Aim of the task: In the records below, find every line with the word "Vector" and copy it.

Dataset items:

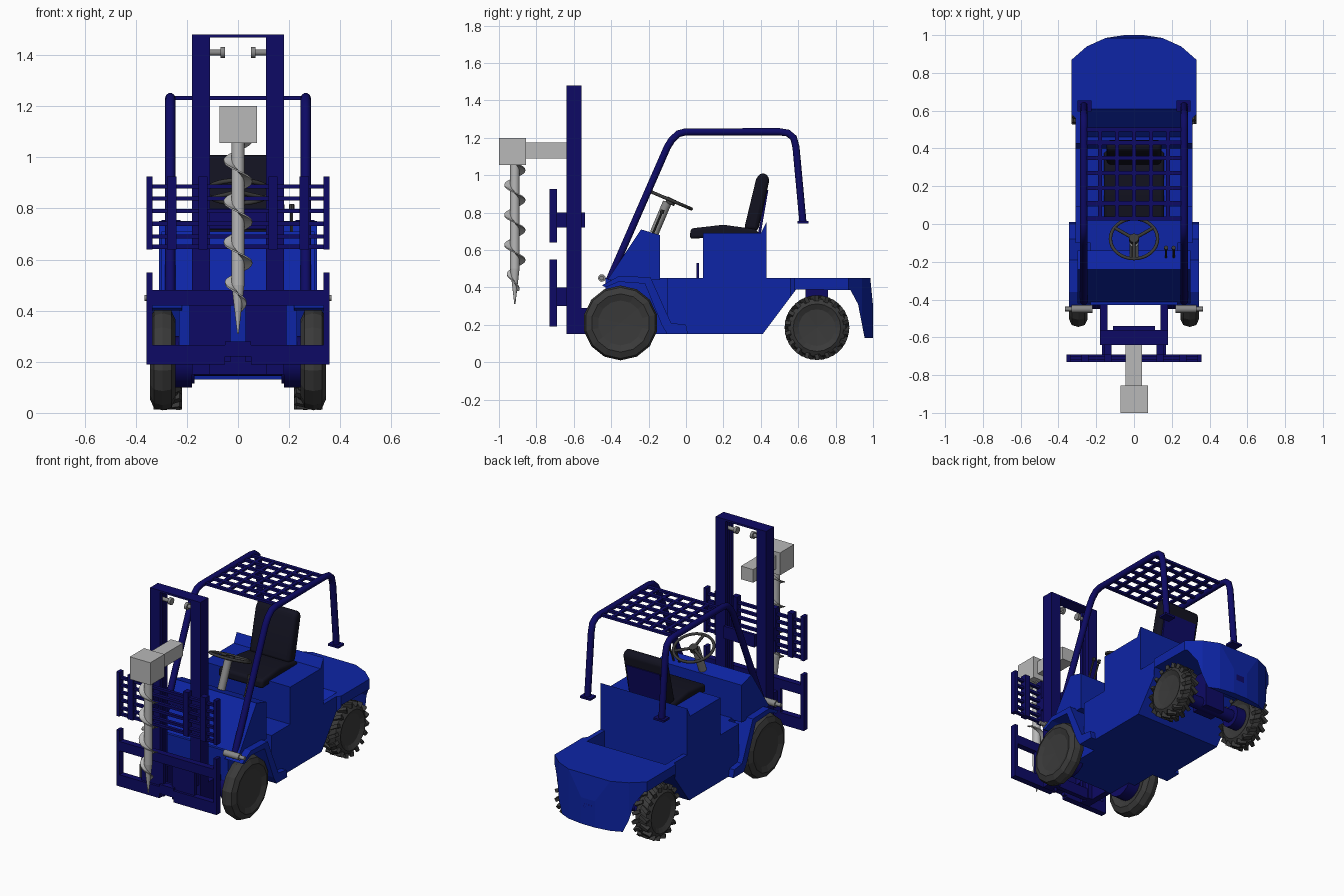
import bpy, bmesh, math
from mathutils import Vector, Matrix

cube = bpy.data.objects.get("Cube")
if cube:
    bpy.data.objects.remove(cube, do_unlink=True)


def material(name, rgb):
    m = bpy.data.materials.new(name)
    m.use_nodes = True
    m.diffuse_color = (*rgb, 1)
    m.node_tree.nodes["Principled BSDF"].inputs["Base Color"].default_value = (*rgb, 1)
    return m


BLUE = material("body blue", (0.004, 0.018, 0.38))
NAVY = material("frame navy", (0.004, 0.003, 0.13))
LIGHT = material("light grey", (0.48, 0.48, 0.48))
STEEL = material("steel grey", (0.25, 0.25, 0.25))
TYRE = material("tyre grey", (0.042, 0.042, 0.042))
BLACK = material("seat black", (0.006, 0.006, 0.014))
SIDES = (("right", -1), ("left", 1))


def finish(name, bm, mat):
    bmesh.ops.recalc_face_normals(bm, faces=bm.faces)
    me = bpy.data.meshes.new(name)
    bm.to_mesh(me)
    bm.free()
    me.materials.append(mat)
    ob = bpy.data.objects.new(name, me)
    bpy.context.collection.objects.link(ob)
    return ob


def add_box(bm, x, y, z):
    lo, hi = Vector((x[0], y[0], z[0])), Vector((x[1], y[1], z[1]))
    bmesh.ops.create_cube(bm, size=1, matrix=Matrix.Translation((lo + hi) / 2)
                          @ Matrix.Diagonal((*(hi - lo), 1)))


def boxes(name, mat, *items):
    bm = bmesh.new()
    for it in items:
        add_box(bm, *it)
    return finish(name, bm, mat)


def span(s, a, b):
    """Range a..b mirrored to side s."""
    return sorted((s * a, s * b))


def prism(name, mat, pts, a, b, axis="x"):
    """Extrude a (y, z) profile along x, or an (x, y) outline along z."""
    bm = bmesh.new()
    place = (lambda p: (a, *p)) if axis == "x" else (lambda p: (*p, a))
    face = bm.faces.new([bm.verts.new(place(p)) for p in pts])
    new = bmesh.ops.extrude_face_region(bm, geom=[face])["geom"]
    d = Vector((b - a, 0, 0)) if axis == "x" else Vector((0, 0, b - a))
    bmesh.ops.translate(bm, vec=d, verts=[v for v in new if isinstance(v, bmesh.types.BMVert)])
    return finish(name, bm, mat)


def smooth(ob):
    bpy.ops.object.select_all(action="DESELECT")
    ob.select_set(True)
    bpy.context.view_layer.objects.active = ob
    bpy.ops.object.shade_smooth_by_angle(angle=math.radians(40))


def rod(name, mat, p, q, r, r2=None, n=16):
    p, q = Vector(p), Vector(q)
    rot = (q - p).to_track_quat("Z", "Y").to_matrix().to_4x4()
    bm = bmesh.new()
    bmesh.ops.create_cone(bm, cap_ends=True, segments=n, radius1=r, radius2=r if r2 is None else r2,
                          depth=(q - p).length, matrix=Matrix.Translation((p + q) / 2) @ rot)
    ob = finish(name, bm, mat)
    smooth(ob)
    return ob


def boolean(ob, cutter, op):
    mod = ob.modifiers.new("cut", "BOOLEAN")
    mod.object, mod.operation, mod.solver = cutter, op, "EXACT"
    bpy.context.view_layer.objects.active = ob
    bpy.ops.object.modifier_apply(modifier=mod.name)
    bpy.data.objects.remove(cutter, do_unlink=True)


# Body: side profile trimmed by the plan outline, with a well behind the seat
body = prism("body", BLUE, [(-0.43, 0.15), (0.41, 0.15), (0.59, 0.39), (0.88, 0.385), (0.92, 0.31),
             (0.955, 0.13), (1.0, 0.13), (1.0, 0.3), (0.985, 0.45), (-0.43, 0.45)], -0.4, 0.4)
half = [(0.23, -0.5), (0.23, -0.1), (0.31, -0.1), (0.31, 0.56), (0.33, 0.58), (0.33, 0.87),
        (0.25, 0.94), (0.15, 0.985), (0.05, 1.0)]
plan = prism("plan", BLUE, half + [(-x, y) for x, y in reversed(half)], 0, 0.6, "z")
boolean(body, plan, "INTERSECT")
well = prism("well", BLUE, [(0.43, 0.5), (0.43, 0.3), (0.46, 0.3), (0.61, 0.451), (0.61, 0.5)], -0.28, 0.28)
boolean(body, well, "DIFFERENCE")

# Cowl and seat box
prism("cowl", BLUE, [(-0.42, 0.44), (-0.24, 0.71), (-0.14, 0.68), (-0.14, 0.44)], -0.3, 0.3)
prism("seat_box", BLUE, [(0.09, 0.3), (0.09, 0.69), (0.4, 0.69), (0.43, 0.75), (0.43, 0.3)], -0.31, 0.31)
boxes("pedals", NAVY, *[((x, x + 0.04), (0.055, 0.07), (0.45, 0.53)) for x in (-0.1, 0.05)])
boxes("hitch", NAVY, ((-0.03, 0.03), (0.97, 1.0), (0.23, 0.27)))

# Front fenders, mast mounts, lamps
for side, s in SIDES:
    prism(side + "_fender", BLUE, [(-0.45, 0.41), (-0.36, 0.46), (-0.19, 0.455), (-0.08, 0.21), (0, 0.2),
          (0.01, 0.15), (-0.1, 0.15), (-0.13, 0.2), (-0.22, 0.42), (-0.36, 0.43), (-0.43, 0.4)],
          s * 0.22, s * 0.345)
    boxes(side + "_mast_mount", NAVY, (span(s, 0.14, 0.18), (-0.57, -0.42), (0.15, 0.29)))
    rod(side + "_lamp", STEEL, (s * 0.22, -0.45, 0.45), (s * 0.33, -0.45, 0.45), 0.02)
    rod(side + "_lamp_cap", STEEL, (s * 0.33, -0.45, 0.45), (s * 0.365, -0.45, 0.45), 0.012)


# Wheels: turned profile with optional angled lugs
def wheel(name, x, y, r, w, n, lugs, s):
    prof = [(-0.3, 0), (-0.36, 0.6), (-0.5, 0.78), (-0.34, 0.95), (0, 1.0),
            (0.34, 0.95), (0.5, 0.78), (0.36, 0.6), (0.3, 0)]
    rr = r - 0.012 if lugs else r
    bm = bmesh.new()
    vs = [bm.verts.new((a * w, 0, b * rr)) for a, b in prof]
    es = [bm.edges.new(e) for e in zip(vs, vs[1:])]
    bmesh.ops.spin(bm, geom=vs + es, axis=(1, 0, 0), cent=(0, 0, 0), angle=math.tau, steps=n)
    bmesh.ops.remove_doubles(bm, verts=bm.verts, dist=0.0005)
    for i in range(lugs):
        for k in (-1, 1):
            m = (Matrix.Rotation(math.tau * (i + 0.25 * k) / lugs, 4, "X")
                 @ Matrix.Translation((k * w * 0.24, 0, r - 0.018))
                 @ Matrix.Rotation(k * 0.5, 4, "Z") @ Matrix.Diagonal((w * 0.5, 0.022, 0.03, 1)))
            bmesh.ops.create_cube(bm, size=1, matrix=m)
    ob = finish(name, bm, TYRE)
    ob.location = (s * x, y, r + 0.01)


for side, s in SIDES:
    wheel(side + "_front_wheel", 0.295, -0.35, 0.2, 0.1, 14, 0, s)
    wheel(side + "_rear_wheel", 0.275, 0.7, 0.175, 0.11, 20, 18, s)
    rod(side + "_front_hub", NAVY, (s * 0.18, -0.35, 0.2), (s * 0.27, -0.35, 0.2), 0.1)
    rod(side + "_rear_hub", NAVY, (s * 0.17, 0.7, 0.185), (s * 0.24, 0.7, 0.185), 0.07)
rod("rear_axle", NAVY, (-0.2, 0.7, 0.185), (0.2, 0.7, 0.185), 0.04)
boxes("rear_axle_block", NAVY, ((-0.07, 0.07), (0.64, 0.76), (0.15, 0.4)))

# Mast with top tie and pulleys
for side, s in SIDES:
    boxes(side + "_mast_rail", NAVY, (span(s, 0.11, 0.18), (-0.64, -0.615), (0.15, 1.48)),
          (span(s, 0.11, 0.18), (-0.585, -0.56), (0.15, 1.48)),
          (span(s, 0.15, 0.18), (-0.62, -0.58), (0.15, 1.48)),
          (span(s, 0.12, 0.15), (-0.62, -0.58), (0.15, 1.45)))
    rod(side + "_pulley_pin", STEEL, (s * 0.06, -0.6, 1.41), (s * 0.12, -0.6, 1.41), 0.012)
    rod(side + "_pulley", STEEL, (s * 0.05, -0.6, 1.41), (s * 0.068, -0.6, 1.41), 0.022)
boxes("mast_ties", NAVY, ((-0.18, 0.18), (-0.64, -0.56), (1.468, 1.48)),
      ((-0.11, 0.11), (-0.56, -0.54), (0.72, 0.8)), ((-0.11, 0.11), (-0.6, -0.57), (0.15, 0.22)))

# Upper rack and lower carriage
Y = (-0.73, -0.69)
rack = [((-0.355, 0.355), (-0.72, -0.7), (z - 0.008, z + 0.008))
        for z in (0.65, 0.69, 0.74, 0.79, 0.838, 0.885)]
frame = [((-0.355, 0.355), Y, (0.42, 0.48)), ((-0.355, -0.05), Y, (0.19, 0.265)),
         ((0.05, 0.355), Y, (0.19, 0.265)), ((-0.05, 0.05), Y, (0.22, 0.28))]
for side, s in SIDES:
    rack += [(span(s, a, b), Y, (0.64, 0.925)) for a, b in ((0.335, 0.358), (0.24, 0.278), (0.12, 0.155))]
    rack.append((span(s, 0.12, 0.155), (-0.7, -0.63), (0.72, 0.8)))
    frame += [(span(s, 0.335, 0.358), Y, (0.19, 0.55)), (span(s, 0.03, 0.19), (-0.715, -0.69), (0.2, 0.48)),
              (span(s, 0.12, 0.17), (-0.7, -0.63), (0.3, 0.4))]
boxes("upper_rack", NAVY, *rack)
boxes("lower_carriage", NAVY, *frame)

# Auger: drive head, arm, shaft, tip and flight
boxes("auger_head", LIGHT, ((-0.072, 0.074), (-1.0, -0.855), (1.055, 1.2)))
boxes("auger_arm", LIGHT, ((-0.045, 0.042), (-0.856, -0.62), (1.09, 1.175)))
AY = -0.915
rod("auger_shaft", LIGHT, (0, AY, 1.06), (0, AY, 0.5), 0.025)
rod("auger_tip", LIGHT, (0, AY, 0.5), (0, AY, 0.31), 0.025, 0.003)
bm = bmesh.new()
prev, turns, per = None, 4.3, 24
for i in range(int(turns * per) + 1):
    t = math.tau * i / per
    z = 1.07 - 0.16 * i / per
    r = 0.056 * min(1, 0.35 + (z - 0.37) * 4)
    inner = 0.02 if z > 0.5 else 0.008
    pair = [bm.verts.new((q * math.cos(t), AY + q * math.sin(t), z)) for q in (inner, r)]
    if prev:
        bm.faces.new((prev[0], prev[1], pair[1], pair[0]))
    prev = pair
flight = finish("auger_flight", bm, LIGHT)
flight.modifiers.new("thickness", "SOLIDIFY").thickness = 0.006


# Overhead guard
def tube(name, mat, pts, r, cyclic=False):
    cu = bpy.data.curves.new(name, "CURVE")
    cu.dimensions, cu.bevel_depth, cu.bevel_resolution = "3D", r, 3
    cu.use_fill_caps = True
    sp = cu.splines.new("POLY")
    sp.points.add(len(pts) - 1)
    for p, co in zip(sp.points, pts):
        p.co = (*co, 1)
    sp.use_cyclic_u = cyclic
    cu.materials.append(mat)
    ob = bpy.data.objects.new(name, cu)
    bpy.context.collection.objects.link(ob)
    return ob


path = [(-0.41, 0.44), (-0.1, 1.15), (-0.075, 1.19), (-0.04, 1.222), (0, 1.232), (0.5, 1.232),
        (0.545, 1.225), (0.575, 1.2), (0.588, 1.15), (0.625, 0.75)]
for side, s in SIDES:
    tube(side + "_guard_tube", NAVY, [(s * 0.265, y, z) for y, z in path], 0.02)
    boxes(side + "_guard_foot", NAVY, (span(s, 0.225, 0.3), (0.595, 0.655), (0.742, 0.755)))
bars = [((-0.265, 0.265), (y - 0.011, y + 0.011), (1.225, 1.24))
        for y in (0.03, 0.11, 0.19, 0.27, 0.35, 0.43, 0.5)]
bars += [((x - 0.011, x + 0.011), (0.03, 0.5), (1.226, 1.239)) for x in (-0.18, -0.09, 0, 0.09, 0.18)]
boxes("guard_grille", NAVY, *bars)

# Seat
for name, pts, w in (
        ("seat_cushion", [(0.02, 0.66), (0.025, 0.715), (0.2, 0.735), (0.38, 0.71), (0.39, 0.68)], 0.16),
        ("seat_back", [(0.31, 0.71), (0.375, 0.98), (0.4, 1.015), (0.44, 1.0), (0.445, 0.97), (0.385, 0.7)], 0.145)):
    seat = prism(name, BLACK, pts, -w, w)
    bev = seat.modifiers.new("soft edge", "BEVEL")
    bev.width, bev.segments = 0.022, 3
    smooth(seat)
prism("seat_bracket", NAVY, [(0.385, 0.69), (0.43, 0.92), (0.44, 0.92), (0.4, 0.69)], -0.12, 0.12)

# Steering column, wheel and control levers
rod("steering_column", STEEL, (0, -0.17, 0.69), (0, -0.1, 0.855), 0.024)
hub = Vector((0, -0.078, 0.865))
tilt = Matrix.Rotation(math.radians(-23), 3, "X")
ring = [hub + tilt @ Vector((0.125 * math.cos(a), 0.115 * math.sin(a), 0))
        for a in (math.tau * i / 32 for i in range(32))]
tube("steering_rim", TYRE, ring, 0.009, True)
for i in (3, 13, 24):
    tube("steering_spoke", TYRE, [hub, ring[i]], 0.009)
rod("steering_hub", TYRE, hub - Vector((0, 0.01, 0.02)), hub + Vector((0, 0.004, 0.01)), 0.026)
for x in (0.17, 0.21):
    rod("control_lever", TYRE, (x, -0.18, 0.68), (x, -0.13, 0.8), 0.006, n=8)
    rod("lever_knob", TYRE, (x, -0.13, 0.795), (x, -0.125, 0.815), 0.011, n=8)
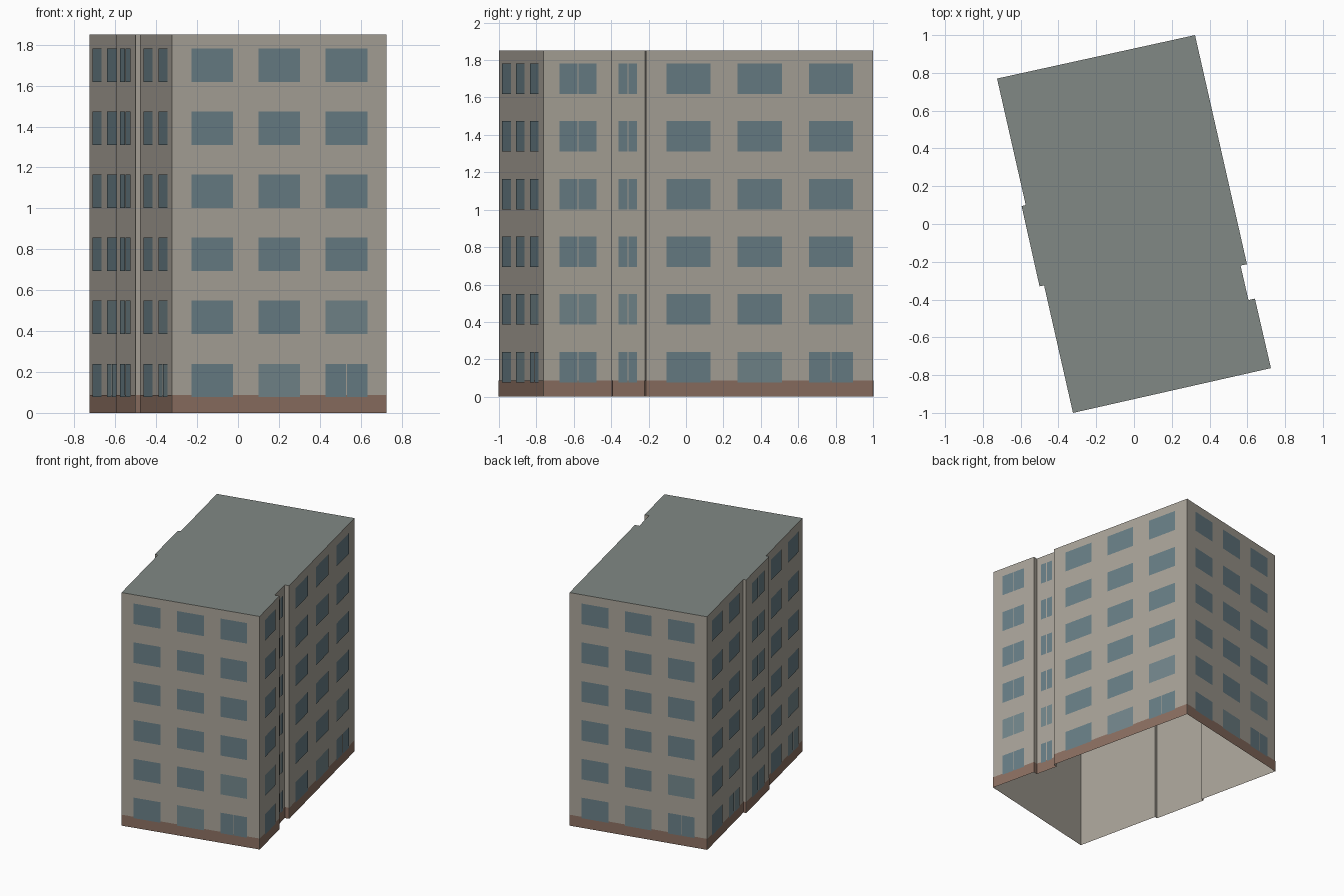
import bpy
import bmesh
from mathutils import Vector

if "Cube" in bpy.data.objects:
    bpy.data.objects.remove(bpy.data.objects["Cube"])

HEIGHT, FLOORS = 1.85, 6
STOREY = HEIGHT / FLOORS

# Footprint, counter-clockwise, with the number of window columns on the wall
# that starts at each corner
PLAN = [
    (-0.323, -1.0, 3), (0.725, -0.763, 1),
    (0.640, -0.395, 0), (0.606, -0.403, 1), (0.564, -0.220, 0),
    (0.598, -0.213, 3), (0.323, 1.0, 3),
    (-0.725, 0.77, 2), (-0.573, 0.100, 0), (-0.595, 0.095, 1),
    (-0.500, -0.330, 0), (-0.476, -0.325, 2),
]
CORNERS = [Vector((x, y, 0)) for x, y, n in PLAN]
WALLS = [(a, CORNERS[(i + 1) % len(PLAN)], PLAN[i][2]) for i, a in enumerate(CORNERS)]


def material(name, rgb):
    mat = bpy.data.materials.new(name)
    mat.diffuse_color = (*rgb, 1)
    mat.use_nodes = True
    mat.node_tree.nodes["Principled BSDF"].inputs["Base Color"].default_value = mat.diffuse_color
    return mat


def make(name, faces, mat):
    """Build one object from a list of corner lists."""
    bm = bmesh.new()
    for pts in faces:
        bm.faces.new([bm.verts.new(p) for p in pts])
    bmesh.ops.remove_doubles(bm, verts=bm.verts, dist=1e-5)
    mesh = bpy.data.meshes.new(name)
    bm.to_mesh(mesh)
    bm.free()
    mesh.materials.append(mat)
    obj = bpy.data.objects.new(name, mesh)
    bpy.context.collection.objects.link(obj)
    return obj


def panel(a, b, s0, s1, z0, z1, lift=0.0):
    """Upright rectangle on wall a-b between fractions s0 and s1."""
    out = (b - a).cross(Vector((0, 0, 1))).normalized() * lift
    p, q = a.lerp(b, s0) + out, a.lerp(b, s1) + out
    low, high = Vector((0, 0, z0)), Vector((0, 0, z1))
    return [p + low, q + low, q + high, p + high]


wall_mat = material("wall_plaster", (0.40, 0.37, 0.32))
roof_mat = material("roof_grey", (0.22, 0.25, 0.235))
base_mat = material("base_brick", (0.26, 0.16, 0.12))
glass_mat = material("glass", (0.14, 0.21, 0.24))
light_mat = material("light_glass", (0.17, 0.24, 0.26))

# Outer walls (open underneath), flat roof and the coloured base band
make("walls", [panel(a, b, 0, 1, 0, HEIGHT) for a, b, n in WALLS], wall_mat)
make("roof", [[c + Vector((0, 0, HEIGHT)) for c in CORNERS]], roof_mat)
make("base_band", [panel(a, b, 0, 1, 0, 0.087, 0.002) for a, b, n in WALLS], base_mat)

# Windows: evenly spaced bays on every storey, some split into two panes
dark, light = [], []
for a, b, n in WALLS:
    for col in range(n):
        bay = 0.94 / n
        mid = 0.03 + bay * (col + 0.5)
        half = bay * (0.31 if n > 1 else 0.285)
        for floor in range(FLOORS):
            z0 = floor * STOREY + 0.077
            z1 = z0 + 0.163
            last = col == n - 1
            bright = (floor == 0 and col == 1) or (floor == 1 and last)
            split = n == 1 or (floor == 0 and last)
            gap = 0.0025 / (b - a).length
            if split:
                spans = [(mid - half, mid - gap), (mid + gap, mid + half)]
            else:
                spans = [(mid - half, mid + half)]
            for s0, s1 in spans:
                (light if bright else dark).append(panel(a, b, s0, s1, z0, z1, 0.004))
make("windows", dark, glass_mat)
make("light_windows", light, light_mat)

The answer:
from mathutils import Vector, Matrix
    lo, hi = Vector((x[0], y[0], z[0])), Vector((x[1], y[1], z[1]))
    d = Vector((b - a, 0, 0)) if axis == "x" else Vector((0, 0, b - a))
    p, q = Vector(p), Vector(q)
hub = Vector((0, -0.078, 0.865))
ring = [hub + tilt @ Vector((0.125 * math.cos(a), 0.115 * math.sin(a), 0))
rod("steering_hub", TYRE, hub - Vector((0, 0.01, 0.02)), hub + Vector((0, 0.004, 0.01)), 0.026)
from mathutils import Vector
CORNERS = [Vector((x, y, 0)) for x, y, n in PLAN]
    out = (b - a).cross(Vector((0, 0, 1))).normalized() * lift
    low, high = Vector((0, 0, z0)), Vector((0, 0, z1))
make("roof", [[c + Vector((0, 0, HEIGHT)) for c in CORNERS]], roof_mat)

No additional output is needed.